Given data:

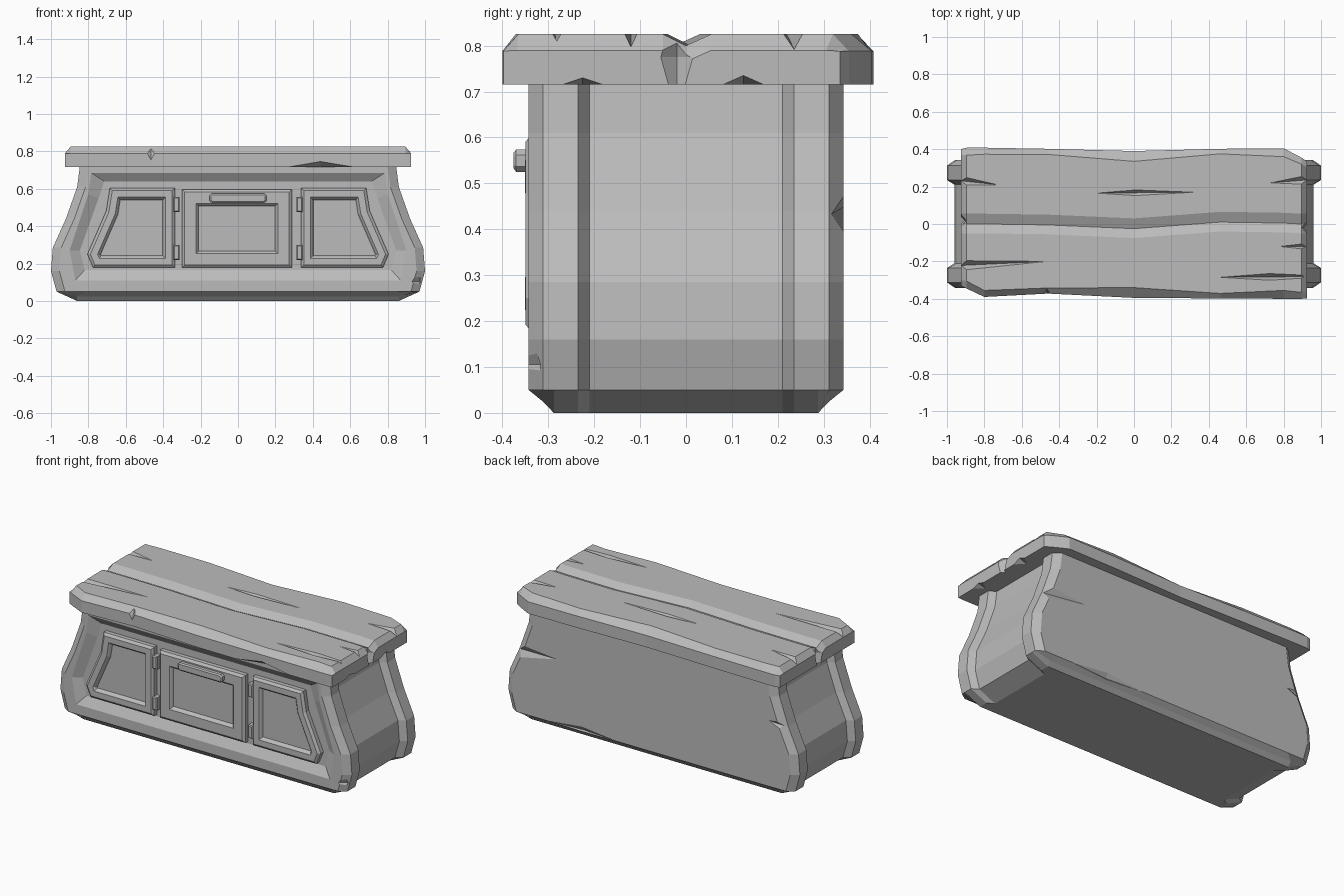
import bpy
import bmesh
from mathutils import Vector

old = bpy.data.objects.get("Cube")
if old:
    bpy.data.objects.remove(old, do_unlink=True)

grey = bpy.data.materials.new("plain grey")
grey.use_nodes = True
grey.diffuse_color = (0.5, 0.5, 0.5, 1)
grey.node_tree.nodes["Principled BSDF"].inputs["Base Color"].default_value = (0.5, 0.5, 0.5, 1)


def finish(name, bm):
    bmesh.ops.recalc_face_normals(bm, faces=bm.faces[:])
    mesh = bpy.data.meshes.new(name)
    bm.to_mesh(mesh)
    bm.free()
    mesh.materials.append(grey)
    obj = bpy.data.objects.new(name, mesh)
    bpy.context.collection.objects.link(obj)
    return obj


def loft(name, rings):
    """Skin closed rings of equal length and cap both ends."""
    bm = bmesh.new()
    loops = [[bm.verts.new(p) for p in ring] for ring in rings]
    n = len(loops[0])
    for a, b in zip(loops, loops[1:]):
        for i in range(n):
            j = (i + 1) % n
            bm.faces.new((a[i], a[j], b[j], b[i]))
    bm.faces.new(loops[0])
    bm.faces.new(loops[-1])
    return finish(name, bm)


def panel(name, outline, back, front, insets):
    """Extrude an x-z outline towards the front, then step its face in and out."""
    bm = bmesh.new()
    near = [bm.verts.new((x, front, z)) for x, z in outline]
    far = [bm.verts.new((x, back, z)) for x, z in outline]
    face = bm.faces.new(near)
    bm.faces.new(far[::-1])
    for i in range(len(near)):
        j = (i + 1) % len(near)
        bm.faces.new((near[i], far[i], far[j], near[j]))
    bmesh.ops.recalc_face_normals(bm, faces=bm.faces[:])
    for thickness, depth in insets:
        bmesh.ops.inset_region(bm, faces=[face], thickness=thickness, depth=depth,
                               use_even_offset=True)
    return finish(name, bm)


def cracks(name, specs):
    """Cutter made of wedges: start, end, widest fraction, half width, depth."""
    bm = bmesh.new()
    for start, end, t, side, depth in specs:
        a, b, s, d = Vector(start), Vector(end), Vector(side), Vector(depth)
        mid = a.lerp(b, t)
        pts = [p - d * k for p in (a, b, mid + s, mid - s) for k in (0, 0.5)]
        verts = [bm.verts.new(p) for p in pts + [mid + d]]
        res = bmesh.ops.convex_hull(bm, input=verts)
        junk = [v for v in res["geom_interior"] if isinstance(v, bmesh.types.BMVert)]
        bmesh.ops.delete(bm, geom=junk, context="VERTS")
    return finish(name, bm)


def carve(obj, cutter):
    cutter.hide_render = True
    mod = obj.modifiers.new("carve", "BOOLEAN")
    mod.operation = "DIFFERENCE"
    mod.solver = "EXACT"
    mod.object = cutter
    bpy.context.view_layer.objects.active = obj
    bpy.ops.object.modifier_apply(modifier=mod.name)
    bpy.data.objects.remove(cutter, do_unlink=True)


def mirrored(half):
    return half + [(-x, z) for x, z in reversed(half)]


# Cabinet body: flared profile with thick end slabs and inset side walls
profile = mirrored([(.86, 0), (.97, .05), (1, .16), (.99, .285), (.92, .44), (.86, .61), (.845, .725)])
half_rings = [(.343, .045, .05), (.312, 0, .025), (.288, 0, 0), (.235, 0, 0), (.21, .04, 0)]
sections = [(-y, i, b) for y, i, b in half_rings] + half_rings[::-1]
body = loft("cabinet_body", [
    [(x - inset if x > 0 else x + inset, y, max(z, base)) for x, z in profile]
    for y, inset, base in sections])

# Sloped recess in the front
outer = mirrored([(.87, .11), (.9, .27), (.8, .57), (.785, .685)])
inner = mirrored([(.82, .165), (.845, .27), (.745, .55), (.715, .64)])
carve(body, loft("recess_cutter", [
    [(x, -.4, z) for x, z in outer],
    [(x, -.343, z) for x, z in outer],
    [(x, -.312, z) for x, z in inner]]))

# Splits in the back and a chipped front corner
carve(body, cracks("body_crack_cutter", [
    ((1.15, .345, .42), (.62, .345, .45), .4, (0, 0, .05), (0, -.03, 0)),
    ((-1.05, .345, .42), (-.8, .345, .46), .4, (0, 0, .04), (0, -.03, 0)),
    ((.2, .345, .05), (.75, .345, .05), .5, (0, 0, .03), (0, -.02, 0)),
    ((.98, -.343, .04), (.98, -.343, .17), .5, (.05, 0, 0), (-.01, .03, 0))]))

# Worktop: x, back edge, front edge, groove centre, top height, chamfer width
stations = [
    (-.925, .4, -.33, 0, .79, .03), (-.895, .408, -.345, 0, .825, .04),
    (-.8, .408, -.39, 0, .825, .035), (-.46, .402, -.372, -.005, .825, .03),
    (0, .39, -.395, -.025, .825, .055), (.46, .402, -.398, .01, .825, .027),
    (.8, .405, -.4, .005, .825, .045), (.895, .355, -.4, 0, .825, .035),
    (.925, .335, -.398, 0, .79, .03)]
worktop = loft("worktop", [
    [(x, yb, .715), (x, yb, .788), (x, yb - c, zt), (x, g + .055, zt), (x, g, zt - .025),
     (x, g - .05, zt), (x, yf + c, zt), (x, yf, .788), (x, yf, .715)]
    for x, yb, yf, g, zt, c in stations])

# Splits and chips in the worktop
top, down, up = .825, (0, 0, -.035), (0, 0, .032)
carve(worktop, cracks("worktop_crack_cutter", [
    ((-1.1, .25, top), (-.73, .21, top), .45, (0, .025, 0), down),
    ((-1.1, -.23, top), (-.47, -.2, top), .3, (0, .025, 0), down),
    ((1.1, .25, top), (.73, .22, top), .45, (0, .025, 0), down),
    ((1.1, -.12, top), (.78, -.12, top), .45, (0, .02, 0), down),
    ((1.05, -.28, top), (.46, -.285, top), .55, (0, .018, 0), down),
    ((-.2, .165, top), (.32, .17, top), .4, (0, .015, 0), (0, 0, -.02)),
    ((-.465, -.385, .9), (-.465, -.385, .72), .5, (.045, 0, 0), (0, .035, 0)),
    ((.25, -.4, .715), (.63, -.4, .715), .5, (0, .05, 0), up),
    ((.925, -.27, .715), (.925, -.18, .715), .5, (.05, 0, 0), (0, 0, .015)),
    ((.925, .08, .715), (.925, .17, .715), .5, (.05, 0, 0), (0, 0, .02)),
    ((.925, -.02, .9), (.925, -.02, .65), .5, (0, .035, 0), (-.035, 0, 0)),
    ((-.925, .02, .9), (-.925, .02, .65), .5, (0, .035, 0), (.035, 0, 0))]))

# Raised doors with framed panels, and a centre drawer front
steps = [(.015, .012), (.035, 0), (.008, -.008), (.007, -.012)]
door = [(.338, .178), (.775, .178), (.805, .25), (.705, .48), (.685, .605), (.338, .605)]
for side, label in ((1, "left"), (-1, "right")):
    panel(label + "_door", [(side * x, z) for x, z in door], -.305, -.338, steps)
    # Door hinges
    for z, level in ((.26, "lower"), (.515, "upper")):
        x = side * .328
        panel(f"{label}_{level}_hinge",
              [(x - .016, z - .04), (x + .016, z - .04), (x + .016, z + .04), (x - .016, z + .04)],
              -.305, -.345, [(.005, .006)])
panel("centre_front", [(-.3, .178), (.288, .178), (.288, .597), (-.3, .597)],
      -.305, -.338, [(.015, .012), (.06, 0), (.008, -.008), (.007, -.012)])

# Drawer pull with rounded ends
pull = [(.14, .525), (.153, .537), (.153, .562), (.14, .574)]
panel("drawer_pull", mirrored(pull), -.335, -.37, [(.008, .006)])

Task statement:
The whole listing, minus its images, should be repeated exactly.

Exercise answer:
import bpy
import bmesh
from mathutils import Vector

old = bpy.data.objects.get("Cube")
if old:
    bpy.data.objects.remove(old, do_unlink=True)

grey = bpy.data.materials.new("plain grey")
grey.use_nodes = True
grey.diffuse_color = (0.5, 0.5, 0.5, 1)
grey.node_tree.nodes["Principled BSDF"].inputs["Base Color"].default_value = (0.5, 0.5, 0.5, 1)


def finish(name, bm):
    bmesh.ops.recalc_face_normals(bm, faces=bm.faces[:])
    mesh = bpy.data.meshes.new(name)
    bm.to_mesh(mesh)
    bm.free()
    mesh.materials.append(grey)
    obj = bpy.data.objects.new(name, mesh)
    bpy.context.collection.objects.link(obj)
    return obj


def loft(name, rings):
    """Skin closed rings of equal length and cap both ends."""
    bm = bmesh.new()
    loops = [[bm.verts.new(p) for p in ring] for ring in rings]
    n = len(loops[0])
    for a, b in zip(loops, loops[1:]):
        for i in range(n):
            j = (i + 1) % n
            bm.faces.new((a[i], a[j], b[j], b[i]))
    bm.faces.new(loops[0])
    bm.faces.new(loops[-1])
    return finish(name, bm)


def panel(name, outline, back, front, insets):
    """Extrude an x-z outline towards the front, then step its face in and out."""
    bm = bmesh.new()
    near = [bm.verts.new((x, front, z)) for x, z in outline]
    far = [bm.verts.new((x, back, z)) for x, z in outline]
    face = bm.faces.new(near)
    bm.faces.new(far[::-1])
    for i in range(len(near)):
        j = (i + 1) % len(near)
        bm.faces.new((near[i], far[i], far[j], near[j]))
    bmesh.ops.recalc_face_normals(bm, faces=bm.faces[:])
    for thickness, depth in insets:
        bmesh.ops.inset_region(bm, faces=[face], thickness=thickness, depth=depth,
                               use_even_offset=True)
    return finish(name, bm)


def cracks(name, specs):
    """Cutter made of wedges: start, end, widest fraction, half width, depth."""
    bm = bmesh.new()
    for start, end, t, side, depth in specs:
        a, b, s, d = Vector(start), Vector(end), Vector(side), Vector(depth)
        mid = a.lerp(b, t)
        pts = [p - d * k for p in (a, b, mid + s, mid - s) for k in (0, 0.5)]
        verts = [bm.verts.new(p) for p in pts + [mid + d]]
        res = bmesh.ops.convex_hull(bm, input=verts)
        junk = [v for v in res["geom_interior"] if isinstance(v, bmesh.types.BMVert)]
        bmesh.ops.delete(bm, geom=junk, context="VERTS")
    return finish(name, bm)


def carve(obj, cutter):
    cutter.hide_render = True
    mod = obj.modifiers.new("carve", "BOOLEAN")
    mod.operation = "DIFFERENCE"
    mod.solver = "EXACT"
    mod.object = cutter
    bpy.context.view_layer.objects.active = obj
    bpy.ops.object.modifier_apply(modifier=mod.name)
    bpy.data.objects.remove(cutter, do_unlink=True)


def mirrored(half):
    return half + [(-x, z) for x, z in reversed(half)]


# Cabinet body: flared profile with thick end slabs and inset side walls
profile = mirrored([(.86, 0), (.97, .05), (1, .16), (.99, .285), (.92, .44), (.86, .61), (.845, .725)])
half_rings = [(.343, .045, .05), (.312, 0, .025), (.288, 0, 0), (.235, 0, 0), (.21, .04, 0)]
sections = [(-y, i, b) for y, i, b in half_rings] + half_rings[::-1]
body = loft("cabinet_body", [
    [(x - inset if x > 0 else x + inset, y, max(z, base)) for x, z in profile]
    for y, inset, base in sections])

# Sloped recess in the front
outer = mirrored([(.87, .11), (.9, .27), (.8, .57), (.785, .685)])
inner = mirrored([(.82, .165), (.845, .27), (.745, .55), (.715, .64)])
carve(body, loft("recess_cutter", [
    [(x, -.4, z) for x, z in outer],
    [(x, -.343, z) for x, z in outer],
    [(x, -.312, z) for x, z in inner]]))

# Splits in the back and a chipped front corner
carve(body, cracks("body_crack_cutter", [
    ((1.15, .345, .42), (.62, .345, .45), .4, (0, 0, .05), (0, -.03, 0)),
    ((-1.05, .345, .42), (-.8, .345, .46), .4, (0, 0, .04), (0, -.03, 0)),
    ((.2, .345, .05), (.75, .345, .05), .5, (0, 0, .03), (0, -.02, 0)),
    ((.98, -.343, .04), (.98, -.343, .17), .5, (.05, 0, 0), (-.01, .03, 0))]))

# Worktop: x, back edge, front edge, groove centre, top height, chamfer width
stations = [
    (-.925, .4, -.33, 0, .79, .03), (-.895, .408, -.345, 0, .825, .04),
    (-.8, .408, -.39, 0, .825, .035), (-.46, .402, -.372, -.005, .825, .03),
    (0, .39, -.395, -.025, .825, .055), (.46, .402, -.398, .01, .825, .027),
    (.8, .405, -.4, .005, .825, .045), (.895, .355, -.4, 0, .825, .035),
    (.925, .335, -.398, 0, .79, .03)]
worktop = loft("worktop", [
    [(x, yb, .715), (x, yb, .788), (x, yb - c, zt), (x, g + .055, zt), (x, g, zt - .025),
     (x, g - .05, zt), (x, yf + c, zt), (x, yf, .788), (x, yf, .715)]
    for x, yb, yf, g, zt, c in stations])

# Splits and chips in the worktop
top, down, up = .825, (0, 0, -.035), (0, 0, .032)
carve(worktop, cracks("worktop_crack_cutter", [
    ((-1.1, .25, top), (-.73, .21, top), .45, (0, .025, 0), down),
    ((-1.1, -.23, top), (-.47, -.2, top), .3, (0, .025, 0), down),
    ((1.1, .25, top), (.73, .22, top), .45, (0, .025, 0), down),
    ((1.1, -.12, top), (.78, -.12, top), .45, (0, .02, 0), down),
    ((1.05, -.28, top), (.46, -.285, top), .55, (0, .018, 0), down),
    ((-.2, .165, top), (.32, .17, top), .4, (0, .015, 0), (0, 0, -.02)),
    ((-.465, -.385, .9), (-.465, -.385, .72), .5, (.045, 0, 0), (0, .035, 0)),
    ((.25, -.4, .715), (.63, -.4, .715), .5, (0, .05, 0), up),
    ((.925, -.27, .715), (.925, -.18, .715), .5, (.05, 0, 0), (0, 0, .015)),
    ((.925, .08, .715), (.925, .17, .715), .5, (.05, 0, 0), (0, 0, .02)),
    ((.925, -.02, .9), (.925, -.02, .65), .5, (0, .035, 0), (-.035, 0, 0)),
    ((-.925, .02, .9), (-.925, .02, .65), .5, (0, .035, 0), (.035, 0, 0))]))

# Raised doors with framed panels, and a centre drawer front
steps = [(.015, .012), (.035, 0), (.008, -.008), (.007, -.012)]
door = [(.338, .178), (.775, .178), (.805, .25), (.705, .48), (.685, .605), (.338, .605)]
for side, label in ((1, "left"), (-1, "right")):
    panel(label + "_door", [(side * x, z) for x, z in door], -.305, -.338, steps)
    # Door hinges
    for z, level in ((.26, "lower"), (.515, "upper")):
        x = side * .328
        panel(f"{label}_{level}_hinge",
              [(x - .016, z - .04), (x + .016, z - .04), (x + .016, z + .04), (x - .016, z + .04)],
              -.305, -.345, [(.005, .006)])
panel("centre_front", [(-.3, .178), (.288, .178), (.288, .597), (-.3, .597)],
      -.305, -.338, [(.015, .012), (.06, 0), (.008, -.008), (.007, -.012)])

# Drawer pull with rounded ends
pull = [(.14, .525), (.153, .537), (.153, .562), (.14, .574)]
panel("drawer_pull", mirrored(pull), -.335, -.37, [(.008, .006)])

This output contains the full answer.